AL 833 Final Reflection Essay

I'm an irredeemable dweeb. I'm an unrepentant geek. And this semester, they set me loose in the classroom.

January 12th I go back. January 12. Another round of being sandwiched between my students and my own teachers. A pedagogical tiramisu. It goes without saying that people serve many contradictory roles in life, but oscillating back and forth between being a teacher and a student, or occupying both roles laid on top of one another, is like an optical illusion. Sometimes I see things one way, sometimes I see them another, both at the same time. It’s a face and two vases.

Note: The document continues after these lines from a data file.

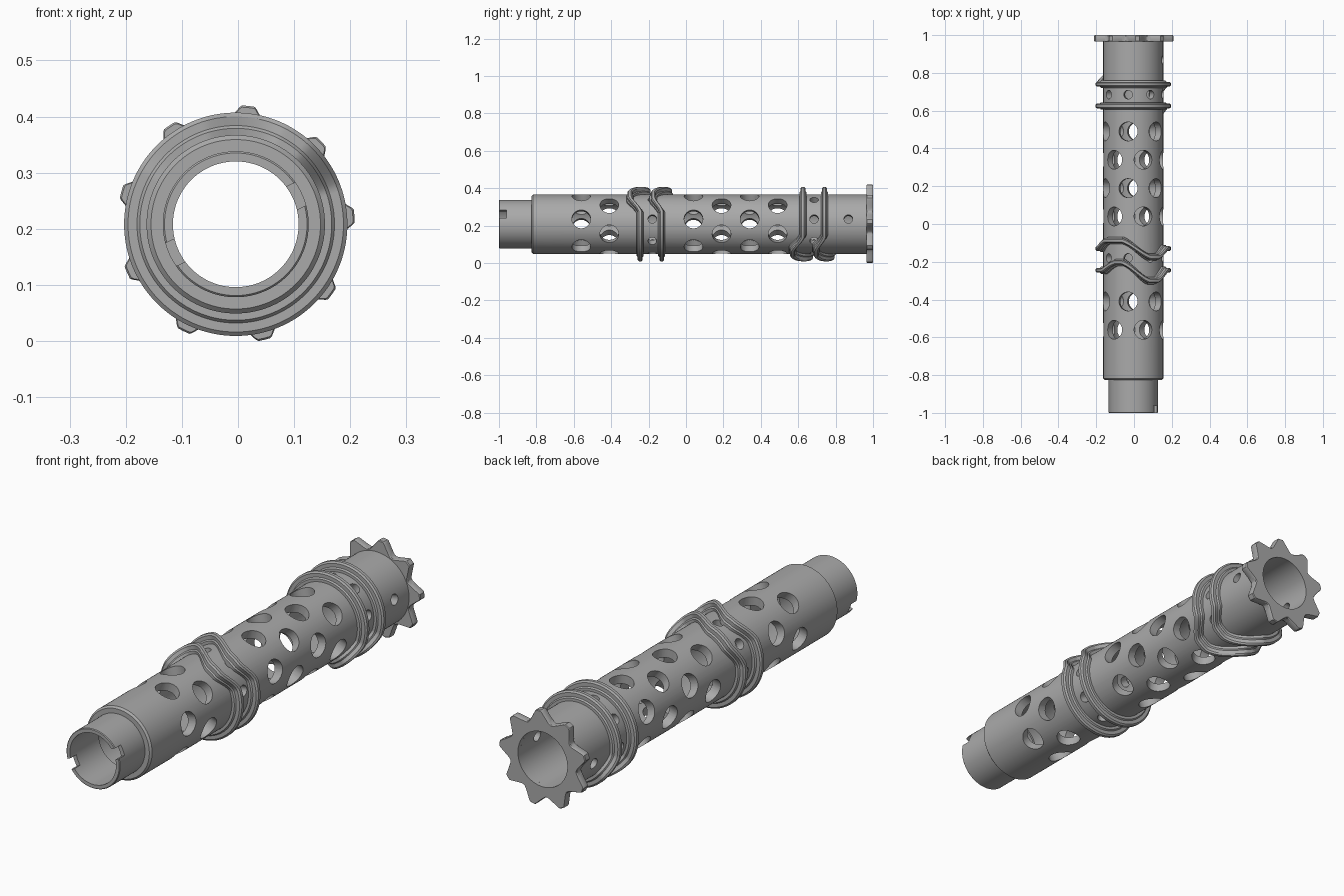
import bpy, bmesh, math
from mathutils import Matrix, Vector

if "Cube" in bpy.data.objects:
    bpy.data.objects.remove(bpy.data.objects["Cube"])

CENTRE = Vector((-0.004, 0, 0.208))     # the tube's axis runs along y through here
SEGS = 144

steel = bpy.data.materials.new("grey_steel")
steel.use_nodes = True
steel.diffuse_color = (0.4, 0.4, 0.4, 1)
steel.node_tree.nodes["Principled BSDF"].inputs["Base Color"].default_value = (0.4, 0.4, 0.4, 1)


def polar(r, y, a):
    return CENTRE + Vector((r * math.cos(a), y, r * math.sin(a)))


def finish(name, bm):
    bmesh.ops.recalc_face_normals(bm, faces=bm.faces)
    mesh = bpy.data.meshes.new(name)
    bm.to_mesh(mesh)
    bm.free()
    mesh.materials.append(steel)
    obj = bpy.data.objects.new(name, mesh)
    bpy.context.collection.objects.link(obj)
    return obj


def smooth(obj, degrees=32):
    bpy.ops.object.select_all(action="DESELECT")
    obj.select_set(True)
    bpy.context.view_layer.objects.active = obj
    bpy.ops.object.shade_smooth_by_angle(angle=math.radians(degrees))


def ring(name, section, segs=SEGS):
    """Sweep a closed section around the axis; section(angle) gives (radius, y) points."""
    bm = bmesh.new()
    loops = []
    for i in range(segs):
        a = 2 * math.pi * i / segs
        loops.append([bm.verts.new(polar(r, y, a)) for r, y in section(a)])
    n = len(loops[0])
    for i in range(segs):
        p, q = loops[i], loops[(i + 1) % segs]
        for j in range(n):
            k = (j + 1) % n
            bm.faces.new((p[j], p[k], q[k], q[j]))
    return finish(name, bm)


# Stepped barrel with a through bore
BARREL = [(0.112, -1), (0.127, -1), (0.13, -0.997), (0.13, -0.825), (0.151, -0.825),
          (0.159, -0.817), (0.159, 0.98), (0.12, 0.98), (0.12, -0.8), (0.112, -0.8)]
barrel = ring("barrel", lambda a: BARREL)

# Cutter for the vent holes, pin holes and end notches
bm = bmesh.new()


def radial_holes(y, start, count, radius):
    for i in range(count):
        a = math.radians(start + i * 360 / count)
        out = Vector((math.cos(a), 0, math.sin(a)))
        place = Matrix.Translation(polar(0.15, y, a)) @ out.to_track_quat("Z", "Y").to_matrix().to_4x4()
        bmesh.ops.create_cone(bm, cap_ends=True, segments=32, radius1=radius, radius2=radius,
                              depth=0.108, matrix=place)


for y, start in ((-0.56, 10), (-0.41, 40), (0.04, 10), (0.19, 40), (0.34, 10), (0.49, 40)):
    radial_holes(y, start, 6, 0.05)
for y, count in ((-0.18, 8), (0.685, 8), (0.868, 2)):
    radial_holes(y, 10, count, 0.023)
for side in (25, 205):
    a = math.radians(side)
    place = Matrix.Translation(polar(0.12, -1, a)) @ Matrix.Rotation(-a, 4, "Y")
    bmesh.ops.create_cube(bm, size=1, matrix=place @ Matrix.Diagonal((0.06, 0.08, 0.045, 1)))
cutter = finish("hole_cutter", bm)
cutter.hide_render = True
cutter.hide_viewport = False

cut = barrel.modifiers.new("holes", "BOOLEAN")
cut.operation = "DIFFERENCE"
cut.solver = "EXACT"
cut.object = cutter
bpy.context.view_layer.objects.active = barrel
barrel.select_set(True)
bpy.ops.object.modifier_apply(modifier="holes")
bpy.data.objects.remove(cutter)
smooth(barrel)

# Wavy cam rims: flat for most of the turn, swinging forward then back
FRONT_WAVE = [(0, 0), (20, 0), (48, -0.055), (64, -0.055), (108, 0.042), (120, 0.042), (150, 0), (360, 0)]
BACK_WAVE = [(0, 0), (20, 0), (46, -0.045), (62, -0.045), (108, 0.042), (140, 0.042), (170, 0), (360, 0)]
RIM = [(0.15, -0.019), (0.171, -0.019), (0.176, -0.013), (0.192, -0.013), (0.199, -0.007),
       (0.199, 0.007), (0.192, 0.013), (0.176, 0.013), (0.171, 0.019), (0.15, 0.019)]


def wave_at(wave, degrees):
    for (a0, v0), (a1, v1) in zip(wave, wave[1:]):
        if a0 <= degrees <= a1:
            t = (degrees - a0) / (a1 - a0)
            t = 0.5 * t + 0.5 * t * t * (3 - 2 * t)
            return v0 + (v1 - v0) * t
    return 0


def cam_rim(name, y, wave, turn):
    def section(a):
        shift = wave_at(wave, math.degrees(turn * a) % 360)
        return [(r, y + dy + shift) for r, dy in RIM]
    smooth(ring(name, section), 28)


cam_rim("front_cam_front_rim", -0.245, FRONT_WAVE, 1)
cam_rim("front_cam_back_rim", -0.13, BACK_WAVE, 1)
cam_rim("back_cam_front_rim", 0.625, FRONT_WAVE, -1)
cam_rim("back_cam_back_rim", 0.74, BACK_WAVE, -1)

# Nine-toothed drive wheel at the back end
TEETH = 9


def wheel_section(a):
    half = 180 / TEETH
    off = abs((math.degrees(a) - 4 + half) % (2 * half) - half) / half
    u = max(0, (off - 0.17) / 0.83)
    r = 0.165 + 0.047 * (1 - u) ** 1.6
    return [(0.12, 0.965), (r - 0.003, 0.965), (r, 0.969), (r, 0.996), (r - 0.003, 1), (0.12, 1)]


smooth(ring("drive_wheel", wheel_section, 360), 30)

I live my life by genre. If I learned anything from 833, it was to see genre like a hidden picture, like a sailboat coming out of a bunch of sparkly dots. I found myself writing a bio recently:

About the Author

Franny Howes may lack a bionic arm, or any superpowers whatsoever, but she makes up for it in spirit. She can frequently be found leading ragtag bunches of misfits to unlikely triumph.

Look for her in comic book stores everywhere.

The “ragtag bunch of misfits” genre comes to my mind all the time teaching PCW. I don’t mean it to be insulting to my students—I think they are a decent swath of humanity. But everyone else seems to pity them and me. I am teaching the Bad News Bears of freshman writing. I am teaching the Mighty Ducks. And I really couldn’t get away with saying that in a “statement of teaching philosophy”. Brutal honesty does not seem to be part of that genre of writing.

I don’t even like sports movies that much. But I do like the “underdog”. I believe that people can do way more than anyone anticipates, and I appreciate when not just big, but cool things are expected of me. I’ve suffered when little was expected, and when I was expected to produce boring things—memos and newsletters. I shine when things get wacky.

The best big idea about the world I got from the nonprofit sector was community organizing theory, specifically “asset-based community development”. It states, basically, that everyone has assets, even poor people. Assets are not just money. They are skills, knowledges, and anything you have going for you. I once used a scene from The Princess Bride to explain this—where they are trying to storm the castle and rescue Buttercup. Inigo and Fezzig don’t think they have any assets, but they are forgetting about the wheelbarrow and the black cloak that they have lying around. Everything can be useful. In community development, this idea is used to base organizing around skills and resources the community already has, instead of trying to import all resources from the outside, which is not a sustainable model.

Beginning teaching this semester, I didn’t have any prior model of pedagogy, but I knew this theory. It meshes well with other theories I have picked up along the way. I really wanted to enact a stronger link with a radical disability pedagogy and course content for next semester, but since I am designing the course I am going to actually teach, the requirements of the department seem to have put up a roadblock. I have a book I have to teach out of, and I can supplement it; I don’t think I’m supposed to be subverting it…

I wrote about in one of my response papers that my usual genre metaphor for life, superhero comics, doesn’t really apply well to my teaching. I have tried to parse out the many other metaphors I have found myself faced with in defining my task of teaching writing to a bunch of people born in the 1990’s:

Something I have had a hard time with is the duality of teaching as empowering others, and teaching as enacting power on others. We are the “good guy” and the “bad guy”—we want to change lives but have to be sticklers about tardiness. I have to remind myself that all acts of power are not inscribing colonization on other people. I think this particular course design deals with issues of power, specifically in the sense that it culminates in a sort of transfer of power—my students will be designing and completing their own final projects over the course of two assignments. I’m letting them write their own playbook for the big playoff game, in a manner of speaking.

I think the best thing about this genre metaphor for teaching is that it inherently recognizes my own subjectivity as a person who is…weird. Queer, nerdy, and certainly uncomfortable as a traditional authority figure, as professional as I may look in my teacher dresses. The person who ends up leading the band of oddballs is always downtrodden or odd themselves. Now, I certainly do not see this as punishment (as it often starts out as in the genre) but there is a certain rite of passage element involved. Also, at a critical point in the story, the oddball leader chooses to return to lead the band of misfits—and I, too, am returning to lead a new band of PCW students in my own sequel, next semester.

Would I tell my students that I see them this way? Perhaps. But other metaphors for “basic writing” students are worse, and dishonest. I refuse to have a deficit model in plotting a course for this class—such students are often talked about in the same way as people with disabilities as well as people who are impoverished, as people who need fixing, who have needs that have to be filled by a generous outside influence, be it a teacher or a social service agency. My students know how to do lots of things, and I am convinced and committed that a pedagogy that starts with that simple fact and builds upward is best thing I can think of to use in my classroom.

email me at howesfra at msu dot edu